━━━━━ Data to examine ━━━━━

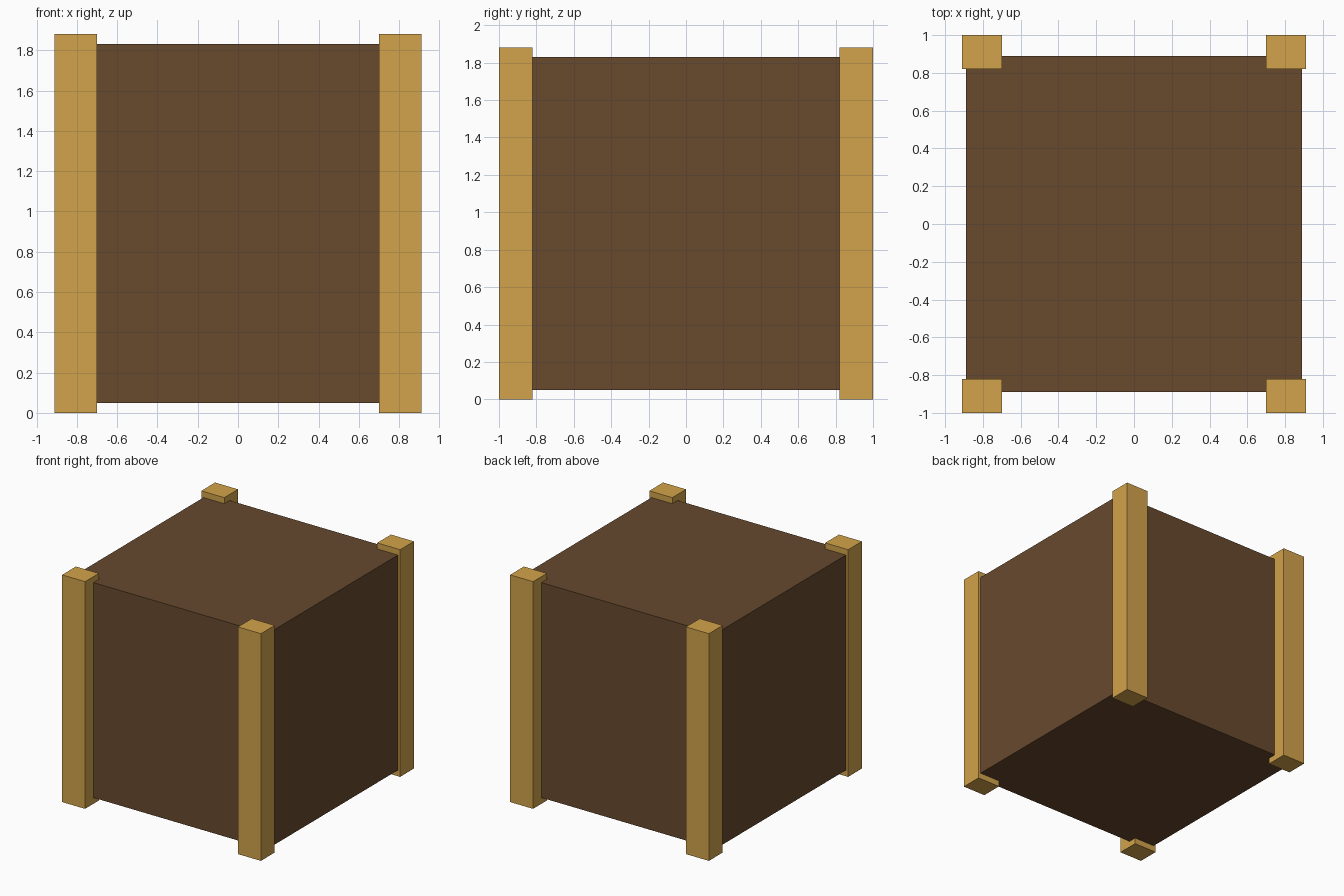
import bpy

if "Cube" in bpy.data.objects:
    bpy.data.objects.remove(bpy.data.objects["Cube"])


def material(name, color):
    mat = bpy.data.materials.new(name)
    mat.diffuse_color = color
    mat.use_nodes = True
    mat.node_tree.nodes["Principled BSDF"].inputs["Base Color"].default_value = mat.diffuse_color
    return mat


def box(name, lo, hi, mat):
    """Axis-aligned box between two corners."""
    bpy.ops.mesh.primitive_cube_add(size=1)
    obj = bpy.context.object
    obj.name = name
    obj.location = [(a + b) / 2 for a, b in zip(lo, hi)]
    obj.scale = [b - a for a, b in zip(lo, hi)]
    bpy.ops.object.transform_apply(location=True, rotation=False, scale=True)
    obj.data.materials.append(mat)
    return obj


dark_wood = material("dark_wood", (0.136, 0.067, 0.027, 1))
light_wood = material("light_wood", (0.645, 0.366, 0.07, 1))

# Crate body, raised slightly off the ground
box("crate_body", (-0.89, -0.89, 0.05), (0.89, 0.89, 1.83), dark_wood)

# Four corner posts, standing proud of the body on every side
for side, sx in (("left", -1), ("right", 1)):
    for end, sy in (("front", -1), ("back", 1)):
        xs = sorted((sx * 0.70, sx * 0.91))
        ys = sorted((sy * 0.82, sy * 1.0))
        box(f"{end}_{side}_post", (xs[0], ys[0], 0), (xs[1], ys[1], 1.88), light_wood)
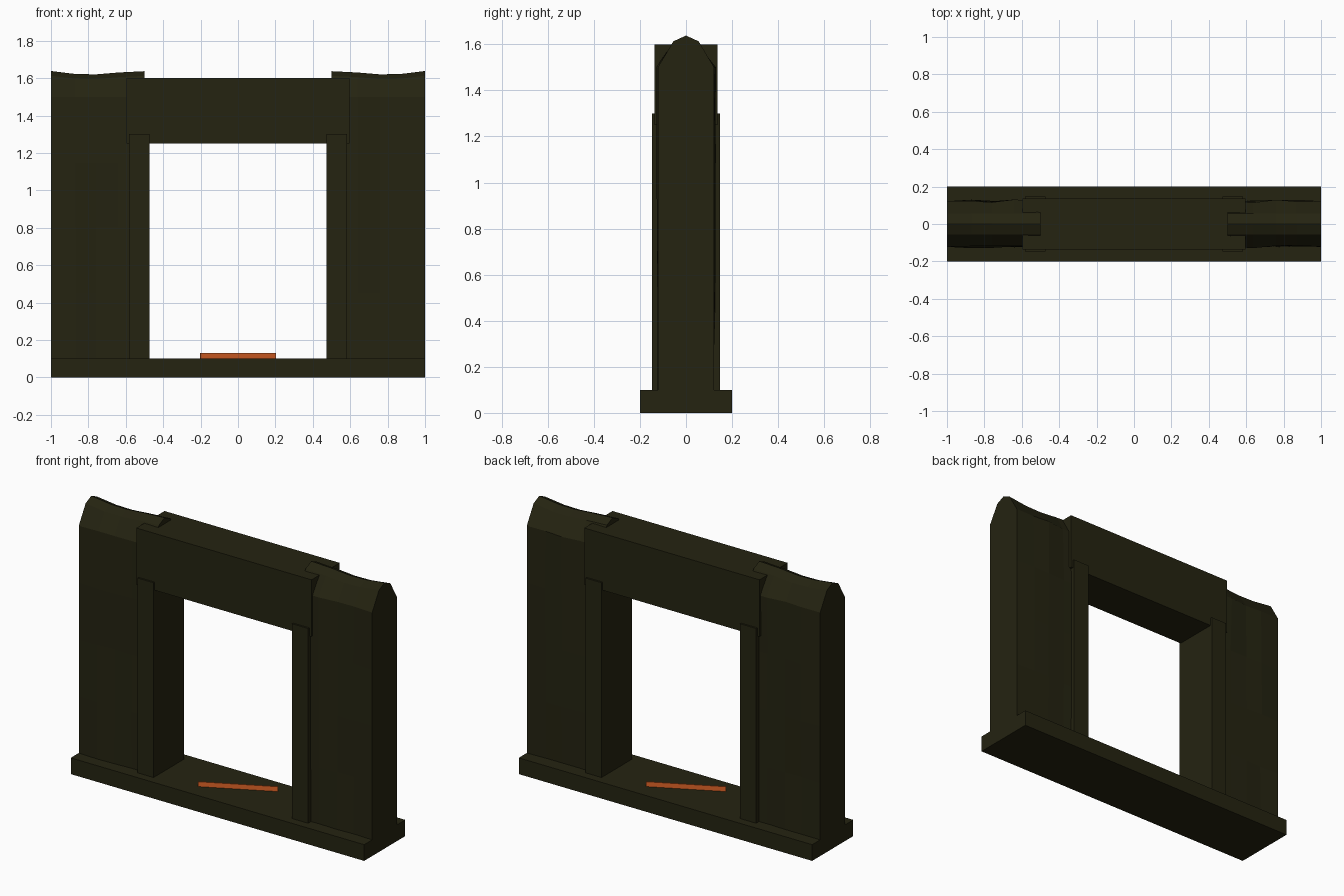
import bpy, bmesh, math, random

random.seed(4)
old = bpy.data.objects.get("Cube")
if old:
    bpy.data.objects.remove(old, do_unlink=True)


def material(name, color):
    m = bpy.data.materials.new(name)
    m.use_nodes = True
    m.diffuse_color = (*color, 1)
    m.node_tree.nodes["Principled BSDF"].inputs["Base Color"].default_value = (*color, 1)
    return m


stone = material("dark olive stone", (0.018, 0.017, 0.0055))
glow = material("glowing orange", (0.76, 0.13, 0.02))


def finish(name, bm, mat):
    bmesh.ops.recalc_face_normals(bm, faces=bm.faces)
    mesh = bpy.data.meshes.new(name)
    bm.to_mesh(mesh)
    bm.free()
    mesh.materials.append(mat)
    ob = bpy.data.objects.new(name, mesh)
    bpy.context.collection.objects.link(ob)
    return ob


def box(name, x, y, z, mat=stone):
    bm = bmesh.new()
    bmesh.ops.create_cube(bm, size=1)
    for v in bm.verts:
        v.co = [lim[0] if c < 0 else lim[1] for c, lim in zip(v.co, (x, y, z))]
    return finish(name, bm, mat)


# Weathered wall section: a pointed cross-section lofted along x
def wall(name, turned):
    stations = [(1.0, 1.638), (0.87, 1.622), (0.76, 1.62), (0.64, 1.63), (0.5, 1.637)]
    rows = [0.1, 0.45, 0.8, 1.15, 1.5]
    bm = bmesh.new()
    rings = []
    for i, (x, crest) in enumerate(stations):
        def wave():
            return 0.122 + (random.uniform(-0.009, 0.009) if 0 < i < 4 else 0)
        ring = [(-wave(), z) for z in rows]
        ring += [(-0.055, crest - 0.025), (0, crest), (0.055, crest - 0.025)]
        ring += [(wave(), z) for z in reversed(rows)]
        rings.append([bm.verts.new((x, y, z)) for y, z in ring])
    for a, b in zip(rings, rings[1:]):
        for j in range(len(a)):
            k = (j + 1) % len(a)
            bm.faces.new((a[j], a[k], b[k], b[j]))
    bm.faces.new(rings[0])
    bm.faces.new(rings[-1])
    ob = finish(name, bm, stone)
    if turned:
        ob.rotation_euler.z = math.pi
    return ob


wall("left_wall", False)
wall("right_wall", True)

# Base, door jambs and lintel
box("base_slab", (-1, 1), (-0.2, 0.2), (0, 0.1))
box("left_jamb", (0.472, 0.582), (-0.148, 0.148), (0.1, 1.3))
box("right_jamb", (-0.582, -0.472), (-0.148, 0.148), (0.1, 1.3))
box("lintel", (-0.597, 0.597), (-0.137, 0.137), (1.25, 1.6))

# Thin upright strip set diagonally across the threshold
strip = box("threshold_strip", (-0.225, 0.225), (-0.003, 0.003), (0.1, 0.13), glow)
strip.rotation_euler.z = math.atan2(0.1, 0.2)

━━━━━

How to complete this task
If an entry contains a picture, leave it out and repeat the rest exactly.

Your solution
import bpy

if "Cube" in bpy.data.objects:
    bpy.data.objects.remove(bpy.data.objects["Cube"])


def material(name, color):
    mat = bpy.data.materials.new(name)
    mat.diffuse_color = color
    mat.use_nodes = True
    mat.node_tree.nodes["Principled BSDF"].inputs["Base Color"].default_value = mat.diffuse_color
    return mat


def box(name, lo, hi, mat):
    """Axis-aligned box between two corners."""
    bpy.ops.mesh.primitive_cube_add(size=1)
    obj = bpy.context.object
    obj.name = name
    obj.location = [(a + b) / 2 for a, b in zip(lo, hi)]
    obj.scale = [b - a for a, b in zip(lo, hi)]
    bpy.ops.object.transform_apply(location=True, rotation=False, scale=True)
    obj.data.materials.append(mat)
    return obj


dark_wood = material("dark_wood", (0.136, 0.067, 0.027, 1))
light_wood = material("light_wood", (0.645, 0.366, 0.07, 1))

# Crate body, raised slightly off the ground
box("crate_body", (-0.89, -0.89, 0.05), (0.89, 0.89, 1.83), dark_wood)

# Four corner posts, standing proud of the body on every side
for side, sx in (("left", -1), ("right", 1)):
    for end, sy in (("front", -1), ("back", 1)):
        xs = sorted((sx * 0.70, sx * 0.91))
        ys = sorted((sy * 0.82, sy * 1.0))
        box(f"{end}_{side}_post", (xs[0], ys[0], 0), (xs[1], ys[1], 1.88), light_wood)
import bpy, bmesh, math, random

random.seed(4)
old = bpy.data.objects.get("Cube")
if old:
    bpy.data.objects.remove(old, do_unlink=True)


def material(name, color):
    m = bpy.data.materials.new(name)
    m.use_nodes = True
    m.diffuse_color = (*color, 1)
    m.node_tree.nodes["Principled BSDF"].inputs["Base Color"].default_value = (*color, 1)
    return m


stone = material("dark olive stone", (0.018, 0.017, 0.0055))
glow = material("glowing orange", (0.76, 0.13, 0.02))


def finish(name, bm, mat):
    bmesh.ops.recalc_face_normals(bm, faces=bm.faces)
    mesh = bpy.data.meshes.new(name)
    bm.to_mesh(mesh)
    bm.free()
    mesh.materials.append(mat)
    ob = bpy.data.objects.new(name, mesh)
    bpy.context.collection.objects.link(ob)
    return ob


def box(name, x, y, z, mat=stone):
    bm = bmesh.new()
    bmesh.ops.create_cube(bm, size=1)
    for v in bm.verts:
        v.co = [lim[0] if c < 0 else lim[1] for c, lim in zip(v.co, (x, y, z))]
    return finish(name, bm, mat)


# Weathered wall section: a pointed cross-section lofted along x
def wall(name, turned):
    stations = [(1.0, 1.638), (0.87, 1.622), (0.76, 1.62), (0.64, 1.63), (0.5, 1.637)]
    rows = [0.1, 0.45, 0.8, 1.15, 1.5]
    bm = bmesh.new()
    rings = []
    for i, (x, crest) in enumerate(stations):
        def wave():
            return 0.122 + (random.uniform(-0.009, 0.009) if 0 < i < 4 else 0)
        ring = [(-wave(), z) for z in rows]
        ring += [(-0.055, crest - 0.025), (0, crest), (0.055, crest - 0.025)]
        ring += [(wave(), z) for z in reversed(rows)]
        rings.append([bm.verts.new((x, y, z)) for y, z in ring])
    for a, b in zip(rings, rings[1:]):
        for j in range(len(a)):
            k = (j + 1) % len(a)
            bm.faces.new((a[j], a[k], b[k], b[j]))
    bm.faces.new(rings[0])
    bm.faces.new(rings[-1])
    ob = finish(name, bm, stone)
    if turned:
        ob.rotation_euler.z = math.pi
    return ob


wall("left_wall", False)
wall("right_wall", True)

# Base, door jambs and lintel
box("base_slab", (-1, 1), (-0.2, 0.2), (0, 0.1))
box("left_jamb", (0.472, 0.582), (-0.148, 0.148), (0.1, 1.3))
box("right_jamb", (-0.582, -0.472), (-0.148, 0.148), (0.1, 1.3))
box("lintel", (-0.597, 0.597), (-0.137, 0.137), (1.25, 1.6))

# Thin upright strip set diagonally across the threshold
strip = box("threshold_strip", (-0.225, 0.225), (-0.003, 0.003), (0.1, 0.13), glow)
strip.rotation_euler.z = math.atan2(0.1, 0.2)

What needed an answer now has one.